Net neutrality was codified under the FCC's Title II regulatory authority nearly three years ago, regulations that covered both wired and wireless internet providers. The providers were none too happy about this - Verizon's morse code sass being the most memorable response.
Today, the FCC voted to end its authority over ISPs under Title II, putting an end to those net neutrality protections. Ajit Pai, chairman of the FCC, is largely credited with making this happen. This is all, to put it succinctly, very bad.
Today, you'll probably hear a lot about how your favorite websites will slow down, be blocked, or only be available as part of special paid packages. Or about how ISPs may use their newfound freedom to stymie the voices of their critics in order to prevent dissent over these policies from spreading. Some of these fears are well-founded - the idea of content "upgrade" packages to ensure access to your favorite websites is already a reality in some countries.
And, in principle, the idea of allowing for-profit entities to decide what is and isn't an appropriately "fair" level of access to the internet for consumers is just bad on its face. Of course it is: consumers and ISPs are plainly at odds in their interests. These companies sprung out of the cable and telecom businesses, industries notorious for abusing regional monopolies for decades (the Bell Breakup being the zenith of the latter's power). Not to mention we already have a pretty raw deal when it comes to broadband in the US - the entire country has been sliced and diced by the biggest players, and they've intentionally made it extraordinarily difficult for meaningful competition to take place.
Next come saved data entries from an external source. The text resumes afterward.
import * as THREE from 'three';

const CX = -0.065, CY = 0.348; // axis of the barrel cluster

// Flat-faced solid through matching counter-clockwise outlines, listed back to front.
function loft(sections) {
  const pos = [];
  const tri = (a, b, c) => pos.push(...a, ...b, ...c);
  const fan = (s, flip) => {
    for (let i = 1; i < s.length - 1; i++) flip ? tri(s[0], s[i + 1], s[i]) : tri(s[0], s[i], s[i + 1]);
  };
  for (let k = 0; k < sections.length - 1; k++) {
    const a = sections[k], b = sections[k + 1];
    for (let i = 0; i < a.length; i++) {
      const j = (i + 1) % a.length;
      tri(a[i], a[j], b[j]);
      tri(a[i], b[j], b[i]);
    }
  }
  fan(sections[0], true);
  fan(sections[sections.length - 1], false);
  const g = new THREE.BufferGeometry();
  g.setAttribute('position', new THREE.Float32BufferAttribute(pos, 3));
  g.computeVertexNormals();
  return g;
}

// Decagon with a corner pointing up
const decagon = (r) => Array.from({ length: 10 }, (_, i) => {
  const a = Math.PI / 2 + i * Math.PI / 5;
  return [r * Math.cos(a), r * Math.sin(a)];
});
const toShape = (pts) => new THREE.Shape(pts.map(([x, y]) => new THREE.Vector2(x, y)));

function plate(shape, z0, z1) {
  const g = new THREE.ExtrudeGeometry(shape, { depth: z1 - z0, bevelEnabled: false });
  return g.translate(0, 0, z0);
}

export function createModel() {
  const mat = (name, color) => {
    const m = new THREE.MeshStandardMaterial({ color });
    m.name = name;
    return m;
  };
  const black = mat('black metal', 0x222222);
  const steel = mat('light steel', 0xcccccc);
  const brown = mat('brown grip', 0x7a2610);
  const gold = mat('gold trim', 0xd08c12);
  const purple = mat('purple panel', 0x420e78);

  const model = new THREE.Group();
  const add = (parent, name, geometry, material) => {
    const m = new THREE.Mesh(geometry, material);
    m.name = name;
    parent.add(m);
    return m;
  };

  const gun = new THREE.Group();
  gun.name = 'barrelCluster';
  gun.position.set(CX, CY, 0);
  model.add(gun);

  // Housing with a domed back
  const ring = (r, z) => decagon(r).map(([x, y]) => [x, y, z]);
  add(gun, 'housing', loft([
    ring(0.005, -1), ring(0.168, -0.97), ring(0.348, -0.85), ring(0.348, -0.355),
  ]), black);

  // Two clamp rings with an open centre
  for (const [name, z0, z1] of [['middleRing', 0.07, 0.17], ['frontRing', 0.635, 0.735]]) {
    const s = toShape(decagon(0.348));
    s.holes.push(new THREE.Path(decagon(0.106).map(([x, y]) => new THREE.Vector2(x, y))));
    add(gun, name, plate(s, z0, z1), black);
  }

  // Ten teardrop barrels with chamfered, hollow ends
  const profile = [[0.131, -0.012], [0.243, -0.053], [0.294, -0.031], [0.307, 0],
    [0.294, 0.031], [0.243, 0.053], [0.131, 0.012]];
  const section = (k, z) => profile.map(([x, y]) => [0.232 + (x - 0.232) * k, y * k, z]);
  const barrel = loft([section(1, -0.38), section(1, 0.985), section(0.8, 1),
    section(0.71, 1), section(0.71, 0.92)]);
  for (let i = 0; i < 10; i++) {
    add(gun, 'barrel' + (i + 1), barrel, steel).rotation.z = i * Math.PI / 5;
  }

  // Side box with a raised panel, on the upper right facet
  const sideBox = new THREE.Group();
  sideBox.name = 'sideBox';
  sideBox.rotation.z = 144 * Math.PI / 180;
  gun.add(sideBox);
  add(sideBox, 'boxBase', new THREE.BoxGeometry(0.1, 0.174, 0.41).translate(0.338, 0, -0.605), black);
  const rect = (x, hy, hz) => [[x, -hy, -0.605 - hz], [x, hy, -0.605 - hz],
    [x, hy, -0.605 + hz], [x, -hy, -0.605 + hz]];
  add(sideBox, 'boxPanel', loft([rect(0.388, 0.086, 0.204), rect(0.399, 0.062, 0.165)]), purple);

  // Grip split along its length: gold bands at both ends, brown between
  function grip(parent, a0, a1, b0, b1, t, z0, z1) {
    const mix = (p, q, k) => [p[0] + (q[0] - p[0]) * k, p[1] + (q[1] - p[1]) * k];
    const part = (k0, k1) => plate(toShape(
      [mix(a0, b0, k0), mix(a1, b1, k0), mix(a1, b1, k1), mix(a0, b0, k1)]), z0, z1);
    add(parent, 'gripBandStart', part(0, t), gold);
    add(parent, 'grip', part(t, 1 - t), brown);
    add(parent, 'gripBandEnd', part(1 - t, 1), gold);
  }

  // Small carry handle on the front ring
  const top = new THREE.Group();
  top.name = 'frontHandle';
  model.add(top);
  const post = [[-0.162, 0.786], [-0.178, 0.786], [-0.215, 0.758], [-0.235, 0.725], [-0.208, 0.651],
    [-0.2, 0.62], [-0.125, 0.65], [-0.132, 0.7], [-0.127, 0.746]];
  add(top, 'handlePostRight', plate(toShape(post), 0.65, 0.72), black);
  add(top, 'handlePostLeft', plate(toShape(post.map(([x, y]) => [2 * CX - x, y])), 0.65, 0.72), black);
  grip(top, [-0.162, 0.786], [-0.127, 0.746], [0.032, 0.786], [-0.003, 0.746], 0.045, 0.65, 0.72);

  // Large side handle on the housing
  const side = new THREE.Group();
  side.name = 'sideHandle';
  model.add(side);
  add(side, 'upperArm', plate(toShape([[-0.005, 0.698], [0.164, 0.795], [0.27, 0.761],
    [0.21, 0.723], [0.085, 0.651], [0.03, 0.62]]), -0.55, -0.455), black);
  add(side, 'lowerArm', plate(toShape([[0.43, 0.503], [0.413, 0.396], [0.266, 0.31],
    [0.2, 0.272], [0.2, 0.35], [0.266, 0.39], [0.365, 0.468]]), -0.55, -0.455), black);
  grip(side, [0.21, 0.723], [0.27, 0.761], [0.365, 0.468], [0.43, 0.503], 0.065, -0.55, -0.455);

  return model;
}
Even Google has basically been forced to concede it's just too tough a game to break into. Companies like Comcast, Spectrum (formerly Time Warner), AT&T, and Verizon have the financial and territorial clout to beat almost any newcomer into submission with their aggressive temporary rate promotions and vast coverage.
The argument of the carriers and ISPs is, of course, "trust us."
Trust us to cap your data. Trust us to limit access to services we don't like - because you must be doing something bad with them.
Probably sooner than any sort of dystopian internet hellscape, though, we'll find ourselves presented with olive branches. Are you a Comcast customer? Great. Now we can guarantee any content you stream from our content partners will always be at the highest possible speed! Or maybe Spectrum will partner with Amazon to guarantee your 4K Instant Video will always look nice and won't buffer, because Amazon is now paying them to ensure that's the case. These are experience wins for consumers.
But the obvious dark side is that by giving the big guys the ability to make their experiences better, it will come at the expense of smaller or more cost-conscious players who can't afford to pay internet service providers for those kinds of services. They'll be stuck in the "regular" lane, where 4K video may not really work all that well during peak usage, or latency may not be quite good enough for some gaming experiences. When you create a fast lane, you inherently create a slow lane.
We can't be sure what will happen now that net neutrality's protections are gone here in the US. Whatever happens will probably happen fairly slowly - ISPs aren't eager to stoke consumer outrage that could become legislation which cements net neutrality into law. That's the very last kind of response they want to evoke. So, for now, we'll probably see very little change. That doesn't mean we still shouldn't be mad - we should. And we should do our best to ensure net neutrality does become law so we can avoid this kind of regulatory flip-flopping in the future. It shouldn't be in the hands of the FCC to decide if net neutrality is good or bad for America, it should be in the hands of voters encouraging their elected officials to make laws.
In the meantime, we should all be on the lookout for shady behavior. Even little things are worth raising a stink about, because if we can show these companies they won't get away with bad practices without a bunch of people raising hell over it, they'll probably tread more lightly in the future. The internet isn't coming to an end today, but we should all be vigilant.